:: YOUR TASK ::
Leaving out all pictures, return the records word for word.

##### DATASET EXTRACT #####

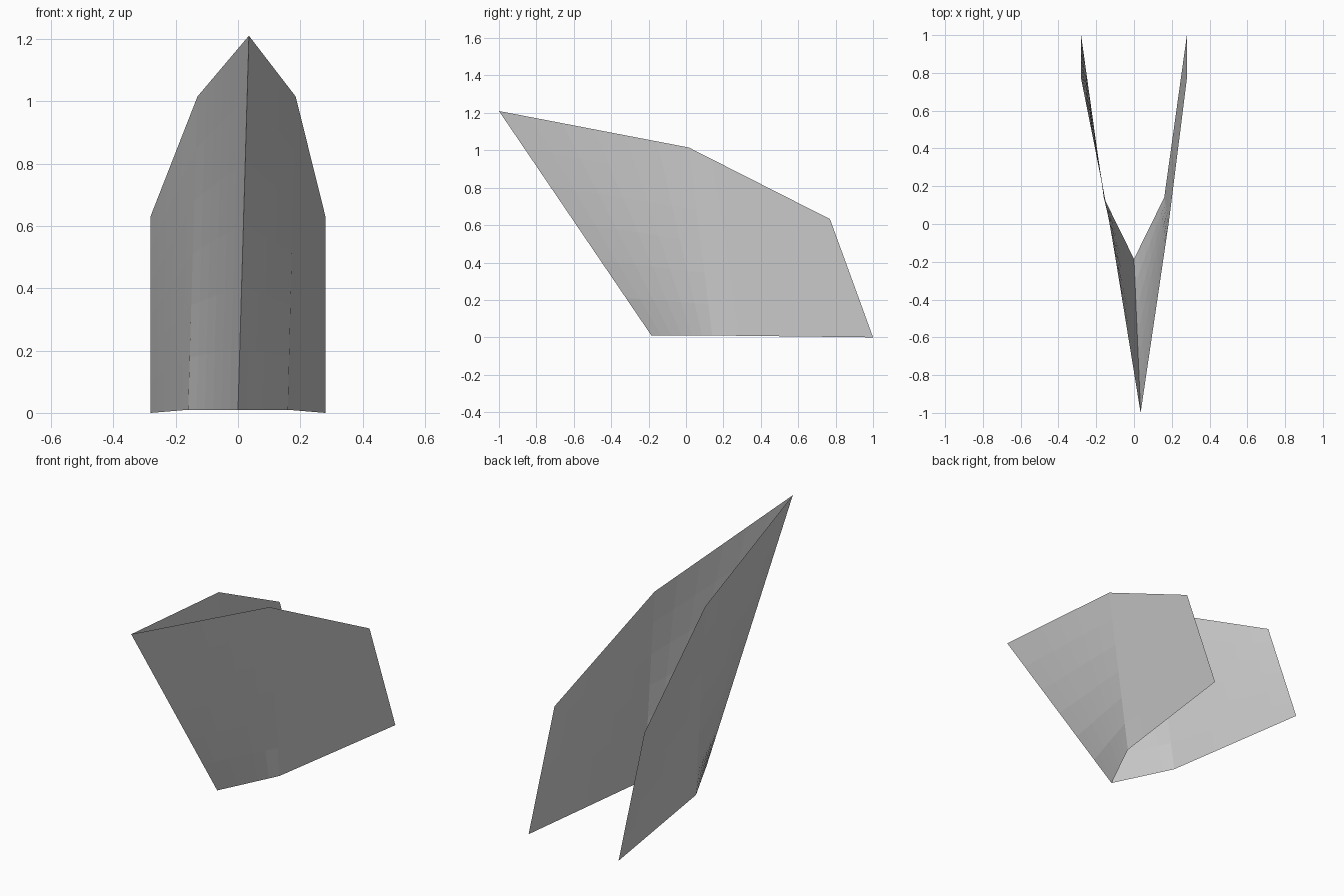
import bpy
import bmesh
from mathutils import Vector

cube = bpy.data.objects.get("Cube")
if cube:
    bpy.data.objects.remove(cube, do_unlink=True)

# Plain grey for the whole sheet
grey = bpy.data.materials.new("light_grey")
grey.use_nodes = True
colour = (0.6, 0.6, 0.6, 1)
grey.diffuse_color = colour
grey.node_tree.nodes["Principled BSDF"].inputs["Base Color"].default_value = colour

CELLS = 6


def add_patch(bm, low_a, low_b, top_a, top_b, flip):
    """Fill four corners with a bilinear grid of flat faces."""
    low_a, low_b, top_a, top_b = map(Vector, (low_a, low_b, top_a, top_b))
    grid = []
    for i in range(CELLS + 1):
        u = i / CELLS
        low, top = low_a.lerp(low_b, u), top_a.lerp(top_b, u)
        grid.append([bm.verts.new(low.lerp(top, j / CELLS)) for j in range(CELLS + 1)])
    for i in range(CELLS):
        for j in range(CELLS):
            quad = [grid[i][j], grid[i + 1][j], grid[i + 1][j + 1], grid[i][j + 1]]
            bm.faces.new(quad[::-1] if flip else quad)


# Shared stem edge, leaning forward to the tip
stem, tip = (0, -0.185, 0.01), (0.035, -1, 1.21)

# Each side: twisted front panel, then the rear panel behind the crease
for name, side, crease_x in (("left_side", 1, 0.185), ("right_side", -1, 0.13)):
    crease_low = (side * 0.16, 0.14, 0.01)
    crease_top = (side * crease_x, 0.015, 1.015)
    rear_low, rear_top = (side * 0.28, 1, 0), (side * 0.28, 0.77, 0.632)
    bm = bmesh.new()
    add_patch(bm, stem, crease_low, tip, crease_top, side < 0)
    add_patch(bm, crease_low, rear_low, crease_top, rear_top, side < 0)
    bmesh.ops.remove_doubles(bm, verts=bm.verts, dist=0.0001)
    mesh = bpy.data.meshes.new(name)
    bm.to_mesh(mesh)
    bm.free()
    mesh.materials.append(grey)
    bpy.context.collection.objects.link(bpy.data.objects.new(name, mesh))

#####

:: YOUR RESPONSE ::
import bpy
import bmesh
from mathutils import Vector

cube = bpy.data.objects.get("Cube")
if cube:
    bpy.data.objects.remove(cube, do_unlink=True)

# Plain grey for the whole sheet
grey = bpy.data.materials.new("light_grey")
grey.use_nodes = True
colour = (0.6, 0.6, 0.6, 1)
grey.diffuse_color = colour
grey.node_tree.nodes["Principled BSDF"].inputs["Base Color"].default_value = colour

CELLS = 6


def add_patch(bm, low_a, low_b, top_a, top_b, flip):
    """Fill four corners with a bilinear grid of flat faces."""
    low_a, low_b, top_a, top_b = map(Vector, (low_a, low_b, top_a, top_b))
    grid = []
    for i in range(CELLS + 1):
        u = i / CELLS
        low, top = low_a.lerp(low_b, u), top_a.lerp(top_b, u)
        grid.append([bm.verts.new(low.lerp(top, j / CELLS)) for j in range(CELLS + 1)])
    for i in range(CELLS):
        for j in range(CELLS):
            quad = [grid[i][j], grid[i + 1][j], grid[i + 1][j + 1], grid[i][j + 1]]
            bm.faces.new(quad[::-1] if flip else quad)


# Shared stem edge, leaning forward to the tip
stem, tip = (0, -0.185, 0.01), (0.035, -1, 1.21)

# Each side: twisted front panel, then the rear panel behind the crease
for name, side, crease_x in (("left_side", 1, 0.185), ("right_side", -1, 0.13)):
    crease_low = (side * 0.16, 0.14, 0.01)
    crease_top = (side * crease_x, 0.015, 1.015)
    rear_low, rear_top = (side * 0.28, 1, 0), (side * 0.28, 0.77, 0.632)
    bm = bmesh.new()
    add_patch(bm, stem, crease_low, tip, crease_top, side < 0)
    add_patch(bm, crease_low, rear_low, crease_top, rear_top, side < 0)
    bmesh.ops.remove_doubles(bm, verts=bm.verts, dist=0.0001)
    mesh = bpy.data.meshes.new(name)
    bm.to_mesh(mesh)
    bm.free()
    mesh.materials.append(grey)
    bpy.context.collection.objects.link(bpy.data.objects.new(name, mesh))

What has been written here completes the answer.